## Wednesday, September 13, 2006

### Next Lesson: Compound Inequalities and Interval Notation

After reviewing the homework and the results of the last quiz (mean: 76%, not great, not terrible), we will dive in to a little guided instruction time.

We'll start with a quick review of inequalities - students will add, subtract, multiply, and divide the inequality 4 < 8 by both 2 and -2 to see which operations cause the inequality symbol to reverse. We'll also review the idea that a < b means that a exists to the left of b - some students have problems with this, especially when the numbers are negative. We'll also see why x < a is the same as a > x, and that when graphing, you can't just draw an arrow in the direction that the inequality symbol faces.

Then, I'll show them how to solve and graph both simple and compound inequalities. I'll do a couple of examples, and then they will also.

Finally, I'll hand out a reading that introduces students to interval notation. They will read it and then complete the practice problems on their own, as I walk around and coach them. This topic is not part of the standards, but it is used extensively in Calculus, and I think Algebra 2 is the right place for students to see it. The handout (with problems) is on ILoveMath.org.
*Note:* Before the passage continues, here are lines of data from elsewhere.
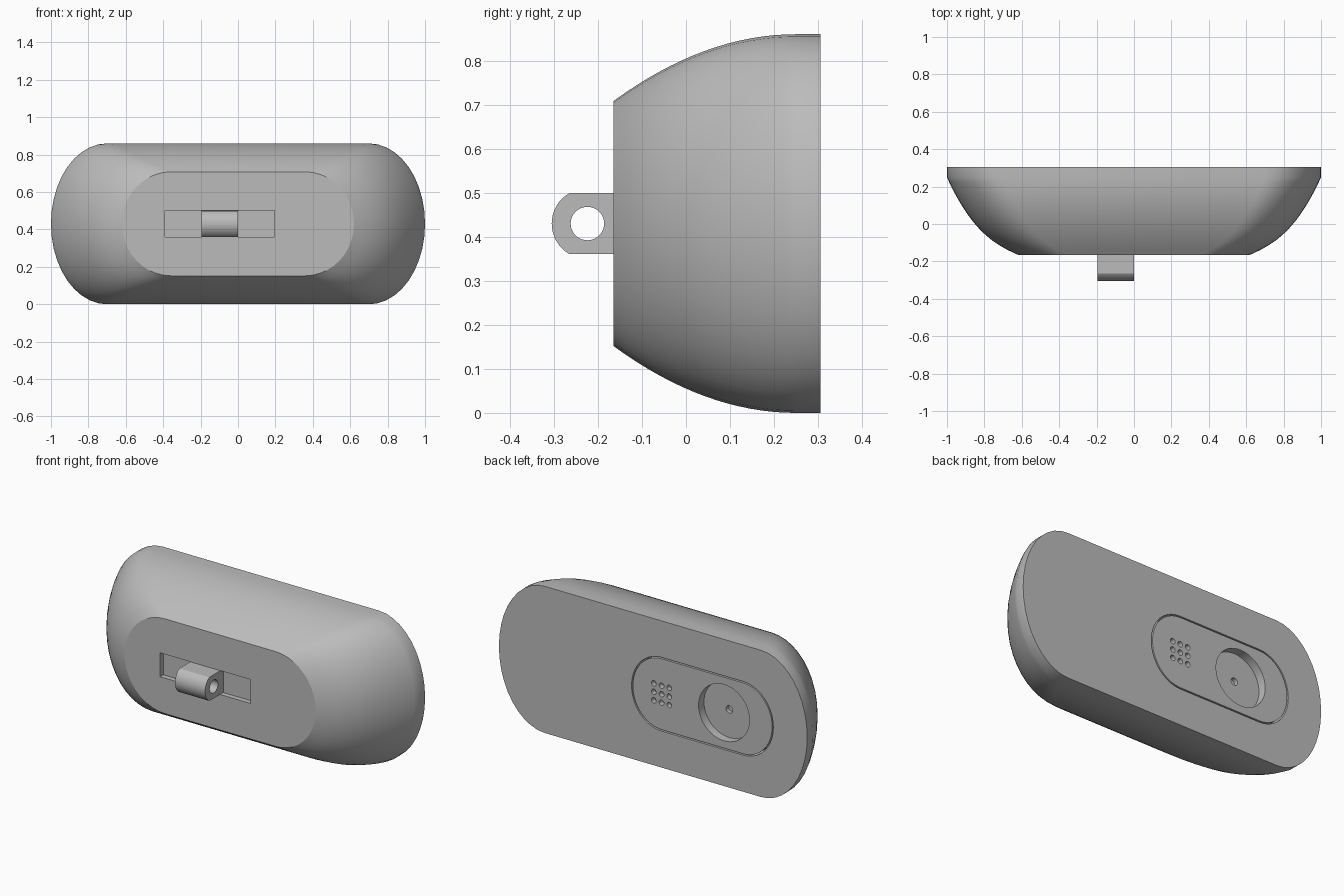
import bpy, bmesh
from math import sin, cos, pi, radians

cube = bpy.data.objects.get("Cube")
if cube:
    bpy.data.objects.remove(cube, do_unlink=True)

grey = bpy.data.materials.new("mid_grey")
grey.use_nodes = True
colour = (0.5, 0.5, 0.5, 1)
grey.diffuse_color = colour
grey.node_tree.nodes["Principled BSDF"].inputs["Base Color"].default_value = colour

MID = 0.43      # height of the long axis
BACK, FRONT = 0.305, -0.165


def oblong(cx, straight, half_w, half_h, steps=20):
    """Outline in x, z: straight top and bottom with half-ellipse ends."""
    pts = []
    for side in (1, -1):
        for i in range(steps + 1):
            a = -pi / 2 + pi * i / steps
            pts.append((cx + side * (straight + (half_w - straight) * cos(a)),
                        MID + side * half_h * sin(a)))
    return pts


def circle(cx, cz, r, n=32):
    return [(cx + r * cos(2 * pi * i / n), cz + r * sin(2 * pi * i / n)) for i in range(n)]


def rect(x0, x1, z0, z1):
    return [(x0, z0), (x1, z0), (x1, z1), (x0, z1)]


def loft(name, rings):
    """Solid through rings of 3D points, capped at both ends."""
    bm = bmesh.new()
    loops = [[bm.verts.new(p) for p in ring] for ring in rings]
    for a, b in zip(loops, loops[1:]):
        for i in range(len(a)):
            j = (i + 1) % len(a)
            bm.faces.new((a[i], a[j], b[j], b[i]))
    bm.faces.new(loops[0])
    bm.faces.new(loops[-1])
    bmesh.ops.recalc_face_normals(bm, faces=bm.faces)
    mesh = bpy.data.meshes.new(name)
    bm.to_mesh(mesh)
    bm.free()
    mesh.materials.append(grey)
    obj = bpy.data.objects.new(name, mesh)
    bpy.context.collection.objects.link(obj)
    return obj


def prism(name, outline, y0, y1):
    return loft(name, [[(x, y, z) for x, z in outline] for y in (y0, y1)])


def prism_x(name, outline, x0, x1):
    return loft(name, [[(x, y, z) for y, z in outline] for x in (x0, x1)])


def cut(obj, cutters):
    """Subtract the cutters, bake the result and remove them."""
    for c in cutters:
        c.hide_render = True
        m = obj.modifiers.new("cut", 'BOOLEAN')
        m.operation, m.solver, m.object = 'DIFFERENCE', 'EXACT', c
    bpy.context.view_layer.update()
    dg = bpy.context.evaluated_depsgraph_get()
    mesh = bpy.data.meshes.new_from_object(obj.evaluated_get(dg))
    obj.modifiers.clear()
    obj.data = mesh
    for c in cutters:
        bpy.data.objects.remove(c, do_unlink=True)


def smooth(obj):
    bpy.ops.object.select_all(action='DESELECT')
    obj.select_set(True)
    bpy.context.view_layer.objects.active = obj
    bpy.ops.object.shade_smooth_by_angle(angle=radians(25))


# Body shell: oblong sections shrinking in a curve from back to front
STEPS = 16
rings = [[(x, BACK, z) for x, z in oblong(0, 0.7, 1, MID)]]
for i in range(STEPS + 1):
    t = i / STEPS
    y = 0.25 + (FRONT - 0.25) * t
    drop = 0.18 * t + 0.1 * t ** 2 + 0.1 * t ** 6
    section = oblong(0, 0.7 - 0.9 * drop, 1 - drop, MID - 0.152 * t ** 2)
    rings.append([(x, y, z) for x, z in section])
body = loft("body_shell", rings)
cut(body, [
    prism("slot_cutter", rect(-0.39, 0.195, 0.36, 0.5), FRONT - 0.1, FRONT + 0.03),
    prism("pocket_cutter", oblong(-0.32, 0.265, 0.46, 0.216), BACK - 0.09, BACK + 0.1),
])

# Inset panel with round recess, pin hole and a grid of small holes
panel = prism("control_panel", oblong(-0.32, 0.265, 0.452, 0.208), BACK - 0.1, BACK)
cutters = [
    prism("recess_cutter", circle(-0.46, MID, 0.165, 48), BACK - 0.05, BACK + 0.1),
    prism("pin_cutter", circle(-0.46, MID, 0.022, 16), BACK - 0.075, BACK + 0.1),
]
for col in (-1, 0, 1):
    for row in (-1, 0, 1):
        outline = circle(-0.055 + 0.05 * col, MID + 0.05 * row, 0.016, 16)
        cutters.append(prism("hole_cutter", outline, BACK - 0.03, BACK + 0.1))
cut(panel, cutters)

# Mounting lug: square base, rounded nose, round eye through it
nose = [(-0.225 - 0.08 * cos(a), MID + 0.08 * sin(a))
        for a in [radians(-60 + 120 * i / 16) for i in range(17)]]
lug = prism_x("mounting_lug", nose + [(FRONT + 0.04, 0.5), (FRONT + 0.04, 0.361)], -0.195, 0)
cut(lug, [prism_x("eye_cutter", circle(-0.224, MID, 0.038), -0.3, 0.1)])

for part in (body, panel, lug):
    smooth(part)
Update:
The lesson went fine, but there was not enough time for the students to complete the interval notation reading, so I'm pushing that to the next class. They were asking good questions about inequalities (i.e. why expressions like 3 < x > 6, or -2 > x > 2 don't make sense). These students seem to have retained a lot from Algebra 1, which is always a good sign!